(Task item) A line below contains "p, q = Vector(p), Vector(q)", and a later one contains "bpy.context.collection.objects.link(temp)". Repeat both, with every line between them, exactly.

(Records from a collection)
──────────
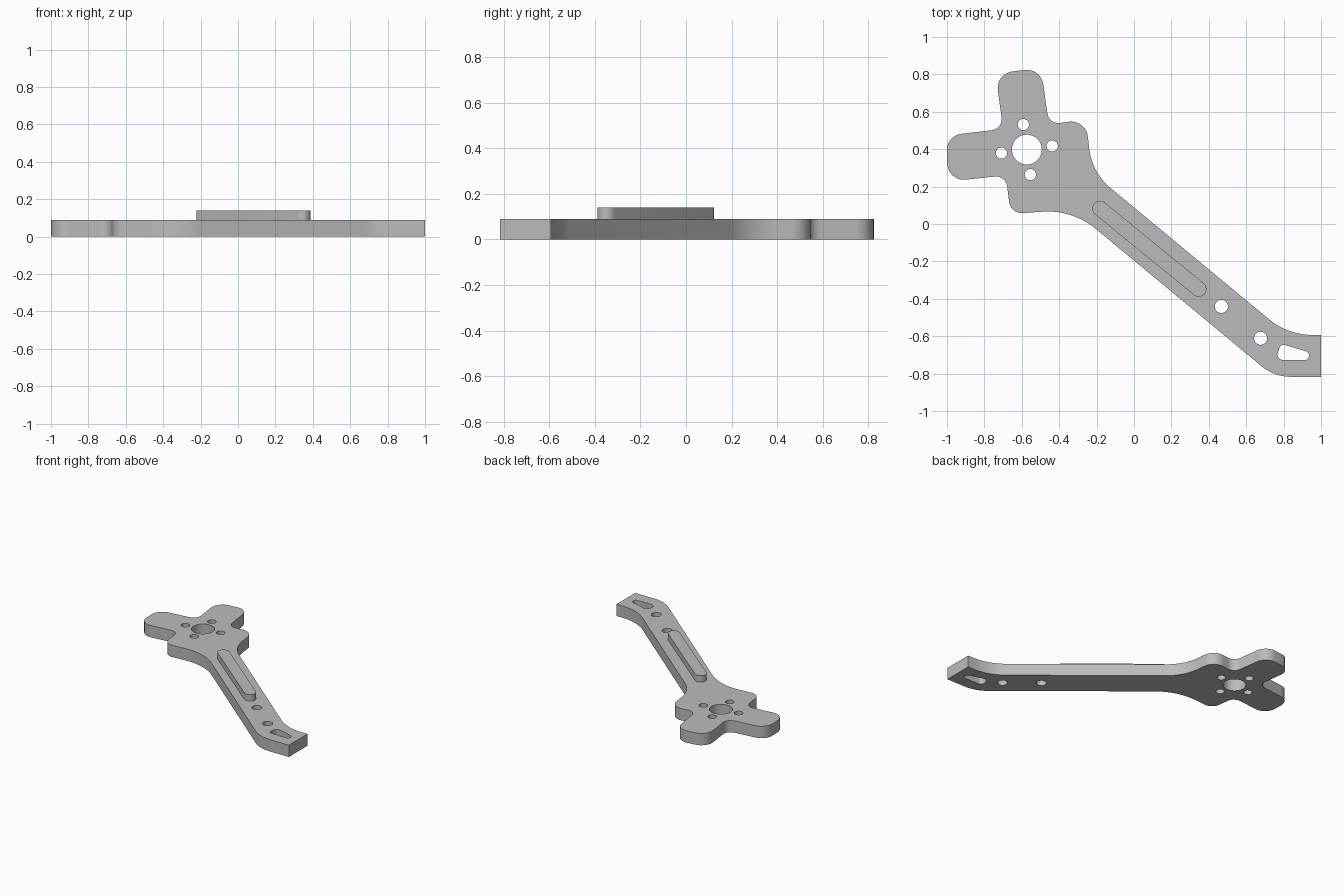
import bpy, bmesh, math
from mathutils import Vector

cube = bpy.data.objects.get("Cube")
if cube:
    bpy.data.objects.remove(cube, do_unlink=True)

PLATE_TOP = 0.09
RIB_TOP = 0.139

grey = bpy.data.materials.new("mid grey")
grey.use_nodes = True
grey.diffuse_color = (0.5, 0.5, 0.5, 1)
grey.node_tree.nodes["Principled BSDF"].inputs["Base Color"].default_value = (0.5, 0.5, 0.5, 1)


def rounded(corners, steps=12):
    """Outline through (x, y, radius) corners, each replaced by a tangent arc."""
    pts = []
    for i, (x, y, r) in enumerate(corners):
        p = Vector((x, y))
        if r == 0:
            pts.append(p)
            continue
        a = (Vector(corners[i - 1][:2]) - p).normalized()
        b = (Vector(corners[(i + 1) % len(corners)][:2]) - p).normalized()
        half = a.angle(b) / 2
        centre = p + (a + b).normalized() * r / math.sin(half)
        start = p + a * r / math.tan(half) - centre
        sweep = start.angle_signed(p + b * r / math.tan(half) - centre)
        for k in range(steps + 1):
            t = -sweep * k / steps
            c, s = math.cos(t), math.sin(t)
            pts.append(centre + Vector((start.x * c - start.y * s, start.x * s + start.y * c)))
    return pts


def circle(x, y, r, n=40):
    return [Vector((x + r * math.cos(math.tau * k / n), y + r * math.sin(math.tau * k / n))) for k in range(n)]


def slot(p, q, r, n=16):
    """Straight slot outline with round ends."""
    p, q = Vector(p), Vector(q)
    ang = math.atan2(q.y - p.y, q.x - p.x)
    pts = []
    for end, first in ((q, ang - math.pi / 2), (p, ang + math.pi / 2)):
        for k in range(n + 1):
            t = first + math.pi * k / n
            pts.append(end + r * Vector((math.cos(t), math.sin(t))))
    return pts


def extrude_loops(name, loops, z0, z1):
    """Filled flat profile (later loops are holes) extruded from z0 to z1."""
    curve = bpy.data.curves.new(name + "_profile", "CURVE")
    curve.dimensions = "2D"
    curve.fill_mode = "BOTH"
    curve.extrude = (z1 - z0) / 2
    for loop in loops:
        spline = curve.splines.new("POLY")
        spline.points.add(len(loop) - 1)
        for point, p in zip(spline.points, loop):
            point.co = (p.x, p.y, 0, 1)
        spline.use_cyclic_u = True
    temp = bpy.data.objects.new(name + "_profile", curve)
    bpy.context.collection.objects.link(temp)
    mesh = bpy.data.meshes.new_from_object(temp.evaluated_get(bpy.context.evaluated_depsgraph_get()))
    bpy.data.objects.remove(temp, do_unlink=True)
    bpy.data.curves.remove(curve)

    bm = bmesh.new()
    bm.from_mesh(mesh)
    bmesh.ops.remove_doubles(bm, verts=bm.verts, dist=0.0001)
    bmesh.ops.translate(bm, verts=bm.verts, vec=(0, 0, (z0 + z1) / 2))
    bmesh.ops.recalc_face_normals(bm, faces=bm.faces)
    bm.to_mesh(mesh)
    bm.free()
    mesh.name = name
    mesh.materials.clear()
    mesh.materials.append(grey)
    obj = bpy.data.objects.new(name, mesh)
    bpy.context.collection.objects.link(obj)
    bpy.ops.object.select_all(action="DESELECT")
    obj.select_set(True)
    bpy.context.view_layer.objects.active = obj
    bpy.ops.object.shade_smooth_by_angle(angle=math.radians(30))
    return obj


# Arm plate outline: lobed motor mount, straight arm and squared foot
outline = rounded([
    (-0.74, 0.805, 0.09), (-0.497, 0.834, 0.09),
    (-0.455, 0.532, 0.06), (-0.257, 0.559, 0.09),
    (-0.225, 0.275, 0.32),
    (0.823, -0.593, 0.36), (1, -0.593, 0), (1, -0.817, 0), (0.75, -0.817, 0.25),
    (-0.33, 0.078, 0.4),
    (-0.66, 0.053, 0.07), (-0.685, 0.26, 0.06),
    (-0.995, 0.227, 0.09), (-1.004, 0.473, 0.09),
    (-0.70, 0.508, 0.06),
])

# Centre bore, four mounting holes around it, two arm holes
holes = [circle(-0.573, 0.398, 0.08)]
for i in range(4):
    t = math.radians(8 + 90 * i)
    r = 0.137 if i % 2 == 0 else 0.135
    holes.append(circle(-0.573 + r * math.cos(t), 0.398 + r * math.sin(t), 0.03))
holes += [circle(0.467, -0.441, 0.035), circle(0.677, -0.611, 0.035)]

# Tapered cable slot in the foot
holes.append(rounded([
    (0.785, -0.641, 0.025), (0.935, -0.685, 0.02),
    (0.935, -0.727, 0.02), (0.755, -0.727, 0.03),
], 6))

extrude_loops("arm_plate", [outline] + holes, 0, PLATE_TOP)

# Raised rib along the arm
extrude_loops("arm_rib", [slot((-0.182, 0.083), (0.346, -0.348), 0.041)], PLATE_TOP, RIB_TOP)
──────────
(Final answer)
    p, q = Vector(p), Vector(q)
    ang = math.atan2(q.y - p.y, q.x - p.x)
    pts = []
    for end, first in ((q, ang - math.pi / 2), (p, ang + math.pi / 2)):
        for k in range(n + 1):
            t = first + math.pi * k / n
            pts.append(end + r * Vector((math.cos(t), math.sin(t))))
    return pts


def extrude_loops(name, loops, z0, z1):
    """Filled flat profile (later loops are holes) extruded from z0 to z1."""
    curve = bpy.data.curves.new(name + "_profile", "CURVE")
    curve.dimensions = "2D"
    curve.fill_mode = "BOTH"
    curve.extrude = (z1 - z0) / 2
    for loop in loops:
        spline = curve.splines.new("POLY")
        spline.points.add(len(loop) - 1)
        for point, p in zip(spline.points, loop):
            point.co = (p.x, p.y, 0, 1)
        spline.use_cyclic_u = True
    temp = bpy.data.objects.new(name + "_profile", curve)
    bpy.context.collection.objects.link(temp)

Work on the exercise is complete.